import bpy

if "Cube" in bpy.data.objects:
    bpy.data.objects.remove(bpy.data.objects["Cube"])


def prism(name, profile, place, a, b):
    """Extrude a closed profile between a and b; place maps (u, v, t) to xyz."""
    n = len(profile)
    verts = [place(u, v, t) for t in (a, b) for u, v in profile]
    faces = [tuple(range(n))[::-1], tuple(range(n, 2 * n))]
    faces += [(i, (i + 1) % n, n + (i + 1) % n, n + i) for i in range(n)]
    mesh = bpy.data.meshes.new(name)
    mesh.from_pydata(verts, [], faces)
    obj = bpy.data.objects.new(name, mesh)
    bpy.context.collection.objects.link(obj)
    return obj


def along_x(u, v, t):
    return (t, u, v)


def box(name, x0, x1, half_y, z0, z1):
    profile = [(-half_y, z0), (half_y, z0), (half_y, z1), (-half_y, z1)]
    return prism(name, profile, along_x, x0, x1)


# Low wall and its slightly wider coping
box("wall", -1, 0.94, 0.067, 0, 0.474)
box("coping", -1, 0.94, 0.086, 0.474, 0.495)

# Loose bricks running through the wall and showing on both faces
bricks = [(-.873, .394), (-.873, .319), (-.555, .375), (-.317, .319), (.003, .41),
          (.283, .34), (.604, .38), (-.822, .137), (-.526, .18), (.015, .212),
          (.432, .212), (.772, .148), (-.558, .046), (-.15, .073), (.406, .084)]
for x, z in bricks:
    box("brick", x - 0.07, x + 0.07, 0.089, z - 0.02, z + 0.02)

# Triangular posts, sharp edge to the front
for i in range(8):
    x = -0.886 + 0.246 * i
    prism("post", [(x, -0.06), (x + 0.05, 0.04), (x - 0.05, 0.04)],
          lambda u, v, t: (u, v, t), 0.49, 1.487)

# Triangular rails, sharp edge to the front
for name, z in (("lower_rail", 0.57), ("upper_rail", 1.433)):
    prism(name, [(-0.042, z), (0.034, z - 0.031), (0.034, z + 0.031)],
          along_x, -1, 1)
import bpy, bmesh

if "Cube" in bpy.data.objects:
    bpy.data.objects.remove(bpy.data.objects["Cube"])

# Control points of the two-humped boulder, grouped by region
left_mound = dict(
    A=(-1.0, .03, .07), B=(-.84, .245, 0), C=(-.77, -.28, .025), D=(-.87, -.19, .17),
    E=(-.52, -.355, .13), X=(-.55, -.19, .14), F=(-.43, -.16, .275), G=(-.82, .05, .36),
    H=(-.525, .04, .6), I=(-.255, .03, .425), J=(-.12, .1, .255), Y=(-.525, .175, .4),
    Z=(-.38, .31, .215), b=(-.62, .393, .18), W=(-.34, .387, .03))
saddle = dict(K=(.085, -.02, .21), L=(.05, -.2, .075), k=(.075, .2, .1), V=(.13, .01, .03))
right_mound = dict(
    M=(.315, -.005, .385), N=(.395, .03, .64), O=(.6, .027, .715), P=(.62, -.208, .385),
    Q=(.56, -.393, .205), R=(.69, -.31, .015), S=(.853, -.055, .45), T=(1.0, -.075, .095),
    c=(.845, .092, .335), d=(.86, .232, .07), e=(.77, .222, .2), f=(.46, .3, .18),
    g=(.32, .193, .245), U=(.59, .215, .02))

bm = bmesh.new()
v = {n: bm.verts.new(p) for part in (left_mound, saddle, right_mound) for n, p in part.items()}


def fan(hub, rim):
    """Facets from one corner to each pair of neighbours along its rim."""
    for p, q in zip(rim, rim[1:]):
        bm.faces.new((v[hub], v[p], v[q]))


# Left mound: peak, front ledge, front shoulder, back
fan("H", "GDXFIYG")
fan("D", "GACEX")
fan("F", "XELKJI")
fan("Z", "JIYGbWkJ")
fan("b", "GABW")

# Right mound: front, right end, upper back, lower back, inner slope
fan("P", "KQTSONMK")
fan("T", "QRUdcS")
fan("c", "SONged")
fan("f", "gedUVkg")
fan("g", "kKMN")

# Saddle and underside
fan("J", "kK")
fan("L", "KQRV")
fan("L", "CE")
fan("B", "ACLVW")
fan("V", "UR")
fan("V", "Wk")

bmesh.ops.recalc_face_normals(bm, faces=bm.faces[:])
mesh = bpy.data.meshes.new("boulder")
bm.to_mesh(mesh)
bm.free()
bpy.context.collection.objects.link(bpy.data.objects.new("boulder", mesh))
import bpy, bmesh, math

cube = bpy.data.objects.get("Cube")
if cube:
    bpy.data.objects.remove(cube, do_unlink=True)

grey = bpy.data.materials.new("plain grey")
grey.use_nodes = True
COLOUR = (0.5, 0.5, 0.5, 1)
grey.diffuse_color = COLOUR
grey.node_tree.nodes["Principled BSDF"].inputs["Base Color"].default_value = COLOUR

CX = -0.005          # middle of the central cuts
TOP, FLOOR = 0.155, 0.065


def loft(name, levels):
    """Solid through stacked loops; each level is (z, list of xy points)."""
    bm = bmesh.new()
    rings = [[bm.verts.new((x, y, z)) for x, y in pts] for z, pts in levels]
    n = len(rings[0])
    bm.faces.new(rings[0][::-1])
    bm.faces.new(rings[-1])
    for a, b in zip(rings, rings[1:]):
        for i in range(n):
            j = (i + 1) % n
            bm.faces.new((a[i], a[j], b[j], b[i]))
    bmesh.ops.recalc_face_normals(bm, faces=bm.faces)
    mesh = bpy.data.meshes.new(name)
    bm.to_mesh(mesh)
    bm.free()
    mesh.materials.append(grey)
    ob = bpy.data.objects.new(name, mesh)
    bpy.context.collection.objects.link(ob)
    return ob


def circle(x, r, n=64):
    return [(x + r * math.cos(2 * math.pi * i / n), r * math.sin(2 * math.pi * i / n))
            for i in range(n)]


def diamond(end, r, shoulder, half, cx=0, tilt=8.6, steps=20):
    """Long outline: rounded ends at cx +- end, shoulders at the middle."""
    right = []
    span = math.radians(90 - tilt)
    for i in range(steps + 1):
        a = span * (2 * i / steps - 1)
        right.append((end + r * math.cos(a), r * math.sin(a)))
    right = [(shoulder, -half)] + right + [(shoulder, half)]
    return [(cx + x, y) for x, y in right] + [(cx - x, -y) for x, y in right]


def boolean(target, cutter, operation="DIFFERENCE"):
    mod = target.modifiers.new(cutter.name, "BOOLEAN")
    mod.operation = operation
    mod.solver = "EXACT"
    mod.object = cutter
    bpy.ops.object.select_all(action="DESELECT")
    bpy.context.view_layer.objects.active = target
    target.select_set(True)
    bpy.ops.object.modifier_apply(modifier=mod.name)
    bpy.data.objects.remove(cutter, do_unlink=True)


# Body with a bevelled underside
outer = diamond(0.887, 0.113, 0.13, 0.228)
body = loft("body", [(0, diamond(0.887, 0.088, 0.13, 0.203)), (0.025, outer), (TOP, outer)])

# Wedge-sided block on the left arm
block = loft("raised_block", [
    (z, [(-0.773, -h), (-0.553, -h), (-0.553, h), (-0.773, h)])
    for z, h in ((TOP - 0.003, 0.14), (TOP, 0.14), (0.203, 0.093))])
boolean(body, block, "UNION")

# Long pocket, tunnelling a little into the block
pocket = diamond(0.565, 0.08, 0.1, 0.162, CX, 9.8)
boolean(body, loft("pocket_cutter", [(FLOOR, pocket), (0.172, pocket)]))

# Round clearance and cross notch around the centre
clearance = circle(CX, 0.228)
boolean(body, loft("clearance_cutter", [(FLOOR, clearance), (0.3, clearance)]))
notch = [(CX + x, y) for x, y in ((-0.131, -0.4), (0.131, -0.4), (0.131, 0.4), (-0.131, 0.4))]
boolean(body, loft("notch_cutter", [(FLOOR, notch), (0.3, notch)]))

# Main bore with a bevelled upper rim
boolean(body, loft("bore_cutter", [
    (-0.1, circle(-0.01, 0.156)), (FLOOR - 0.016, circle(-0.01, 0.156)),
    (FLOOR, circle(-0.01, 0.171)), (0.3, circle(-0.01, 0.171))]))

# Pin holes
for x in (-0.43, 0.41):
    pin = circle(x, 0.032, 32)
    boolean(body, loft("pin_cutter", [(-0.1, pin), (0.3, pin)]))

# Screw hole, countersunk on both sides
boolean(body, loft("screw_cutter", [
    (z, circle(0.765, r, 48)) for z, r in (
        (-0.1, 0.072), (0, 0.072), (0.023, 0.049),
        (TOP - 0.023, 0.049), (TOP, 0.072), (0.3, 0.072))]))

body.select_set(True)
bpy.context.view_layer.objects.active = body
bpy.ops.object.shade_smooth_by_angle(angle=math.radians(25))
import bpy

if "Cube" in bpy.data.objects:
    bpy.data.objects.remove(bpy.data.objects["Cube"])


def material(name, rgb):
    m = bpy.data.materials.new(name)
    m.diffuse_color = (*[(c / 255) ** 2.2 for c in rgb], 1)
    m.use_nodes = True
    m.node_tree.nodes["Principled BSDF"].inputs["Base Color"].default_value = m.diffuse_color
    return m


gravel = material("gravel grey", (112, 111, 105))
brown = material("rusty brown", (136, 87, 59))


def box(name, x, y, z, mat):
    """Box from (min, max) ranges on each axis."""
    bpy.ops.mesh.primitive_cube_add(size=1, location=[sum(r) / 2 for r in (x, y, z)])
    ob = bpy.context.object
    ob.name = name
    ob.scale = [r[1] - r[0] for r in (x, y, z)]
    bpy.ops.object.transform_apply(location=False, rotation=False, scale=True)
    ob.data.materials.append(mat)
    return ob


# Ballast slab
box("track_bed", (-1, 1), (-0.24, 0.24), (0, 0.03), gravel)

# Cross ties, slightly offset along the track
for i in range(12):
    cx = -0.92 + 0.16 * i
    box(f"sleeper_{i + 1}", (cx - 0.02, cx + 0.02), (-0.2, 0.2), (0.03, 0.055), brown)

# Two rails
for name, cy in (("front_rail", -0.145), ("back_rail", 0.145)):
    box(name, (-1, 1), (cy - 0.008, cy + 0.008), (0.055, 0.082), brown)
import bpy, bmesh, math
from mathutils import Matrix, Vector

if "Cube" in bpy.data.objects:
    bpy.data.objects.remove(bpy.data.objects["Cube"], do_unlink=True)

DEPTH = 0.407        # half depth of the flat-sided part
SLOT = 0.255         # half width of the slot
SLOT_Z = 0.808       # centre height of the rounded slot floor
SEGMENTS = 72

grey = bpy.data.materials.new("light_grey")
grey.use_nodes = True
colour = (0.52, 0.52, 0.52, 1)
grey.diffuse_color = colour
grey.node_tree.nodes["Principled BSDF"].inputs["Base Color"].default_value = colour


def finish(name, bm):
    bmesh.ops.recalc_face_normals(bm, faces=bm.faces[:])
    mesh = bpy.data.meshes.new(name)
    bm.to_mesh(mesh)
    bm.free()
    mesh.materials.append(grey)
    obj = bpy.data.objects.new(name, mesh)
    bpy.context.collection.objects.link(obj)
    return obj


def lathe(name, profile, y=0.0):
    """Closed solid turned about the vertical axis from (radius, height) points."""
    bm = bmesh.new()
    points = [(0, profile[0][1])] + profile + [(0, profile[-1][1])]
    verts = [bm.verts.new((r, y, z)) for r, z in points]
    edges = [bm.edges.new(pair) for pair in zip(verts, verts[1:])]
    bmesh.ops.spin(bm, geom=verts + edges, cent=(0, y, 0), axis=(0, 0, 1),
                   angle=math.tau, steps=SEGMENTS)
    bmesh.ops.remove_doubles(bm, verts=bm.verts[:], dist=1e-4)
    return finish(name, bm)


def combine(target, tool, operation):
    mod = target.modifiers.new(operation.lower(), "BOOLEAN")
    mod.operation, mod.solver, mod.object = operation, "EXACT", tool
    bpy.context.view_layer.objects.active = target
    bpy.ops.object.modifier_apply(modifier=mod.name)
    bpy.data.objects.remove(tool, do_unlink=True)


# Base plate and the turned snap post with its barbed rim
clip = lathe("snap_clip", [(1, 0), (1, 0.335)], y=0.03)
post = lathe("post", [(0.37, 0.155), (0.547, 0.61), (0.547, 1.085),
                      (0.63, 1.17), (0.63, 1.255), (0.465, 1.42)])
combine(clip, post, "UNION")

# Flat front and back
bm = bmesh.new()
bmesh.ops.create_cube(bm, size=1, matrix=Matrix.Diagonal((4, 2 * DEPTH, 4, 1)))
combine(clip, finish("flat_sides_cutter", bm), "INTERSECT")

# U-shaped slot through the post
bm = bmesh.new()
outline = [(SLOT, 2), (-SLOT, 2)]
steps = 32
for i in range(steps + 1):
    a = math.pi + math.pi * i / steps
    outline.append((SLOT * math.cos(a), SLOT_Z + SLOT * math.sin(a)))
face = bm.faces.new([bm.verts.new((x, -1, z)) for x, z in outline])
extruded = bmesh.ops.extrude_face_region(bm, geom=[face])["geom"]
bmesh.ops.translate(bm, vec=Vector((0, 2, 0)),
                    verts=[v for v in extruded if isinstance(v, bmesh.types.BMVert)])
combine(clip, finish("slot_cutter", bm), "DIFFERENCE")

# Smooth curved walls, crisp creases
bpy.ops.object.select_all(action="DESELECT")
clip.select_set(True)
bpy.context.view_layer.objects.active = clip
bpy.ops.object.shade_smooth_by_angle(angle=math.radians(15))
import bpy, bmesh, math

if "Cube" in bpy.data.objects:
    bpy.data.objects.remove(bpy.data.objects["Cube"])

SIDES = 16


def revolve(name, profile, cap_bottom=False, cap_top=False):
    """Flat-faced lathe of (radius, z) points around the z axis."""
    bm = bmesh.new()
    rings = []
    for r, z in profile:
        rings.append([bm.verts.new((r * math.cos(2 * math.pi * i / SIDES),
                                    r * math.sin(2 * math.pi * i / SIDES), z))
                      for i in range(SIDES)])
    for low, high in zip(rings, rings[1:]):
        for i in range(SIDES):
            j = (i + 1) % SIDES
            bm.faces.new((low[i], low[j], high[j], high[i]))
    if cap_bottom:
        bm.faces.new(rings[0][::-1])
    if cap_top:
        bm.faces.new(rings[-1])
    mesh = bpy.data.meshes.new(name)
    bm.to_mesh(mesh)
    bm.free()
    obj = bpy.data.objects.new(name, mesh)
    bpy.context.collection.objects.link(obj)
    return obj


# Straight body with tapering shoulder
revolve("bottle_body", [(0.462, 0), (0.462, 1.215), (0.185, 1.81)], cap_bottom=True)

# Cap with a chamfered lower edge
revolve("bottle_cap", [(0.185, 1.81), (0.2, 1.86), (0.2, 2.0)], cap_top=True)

=====

--- GOAL OF THE EXERCISE ---
Retype exactly the lines of the data above that fall between the line with "verts = [bm.verts.new((r, y, z))" and the line with "rings.append([bm.verts.new((r * math.cos(2", inclusive, and add nothing.

--- ANSWER SECTION ---
    verts = [bm.verts.new((r, y, z)) for r, z in points]
    edges = [bm.edges.new(pair) for pair in zip(verts, verts[1:])]
    bmesh.ops.spin(bm, geom=verts + edges, cent=(0, y, 0), axis=(0, 0, 1),
                   angle=math.tau, steps=SEGMENTS)
    bmesh.ops.remove_doubles(bm, verts=bm.verts[:], dist=1e-4)
    return finish(name, bm)


def combine(target, tool, operation):
    mod = target.modifiers.new(operation.lower(), "BOOLEAN")
    mod.operation, mod.solver, mod.object = operation, "EXACT", tool
    bpy.context.view_layer.objects.active = target
    bpy.ops.object.modifier_apply(modifier=mod.name)
    bpy.data.objects.remove(tool, do_unlink=True)


# Base plate and the turned snap post with its barbed rim
clip = lathe("snap_clip", [(1, 0), (1, 0.335)], y=0.03)
post = lathe("post", [(0.37, 0.155), (0.547, 0.61), (0.547, 1.085),
                      (0.63, 1.17), (0.63, 1.255), (0.465, 1.42)])
combine(clip, post, "UNION")

# Flat front and back
bm = bmesh.new()
bmesh.ops.create_cube(bm, size=1, matrix=Matrix.Diagonal((4, 2 * DEPTH, 4, 1)))
combine(clip, finish("flat_sides_cutter", bm), "INTERSECT")

# U-shaped slot through the post
bm = bmesh.new()
outline = [(SLOT, 2), (-SLOT, 2)]
steps = 32
for i in range(steps + 1):
    a = math.pi + math.pi * i / steps
    outline.append((SLOT * math.cos(a), SLOT_Z + SLOT * math.sin(a)))
face = bm.faces.new([bm.verts.new((x, -1, z)) for x, z in outline])
extruded = bmesh.ops.extrude_face_region(bm, geom=[face])["geom"]
bmesh.ops.translate(bm, vec=Vector((0, 2, 0)),
                    verts=[v for v in extruded if isinstance(v, bmesh.types.BMVert)])
combine(clip, finish("slot_cutter", bm), "DIFFERENCE")

# Smooth curved walls, crisp creases
bpy.ops.object.select_all(action="DESELECT")
clip.select_set(True)
bpy.context.view_layer.objects.active = clip
bpy.ops.object.shade_smooth_by_angle(angle=math.radians(15))
import bpy, bmesh, math

if "Cube" in bpy.data.objects:
    bpy.data.objects.remove(bpy.data.objects["Cube"])

SIDES = 16


def revolve(name, profile, cap_bottom=False, cap_top=False):
    """Flat-faced lathe of (radius, z) points around the z axis."""
    bm = bmesh.new()
    rings = []
    for r, z in profile:
        rings.append([bm.verts.new((r * math.cos(2 * math.pi * i / SIDES),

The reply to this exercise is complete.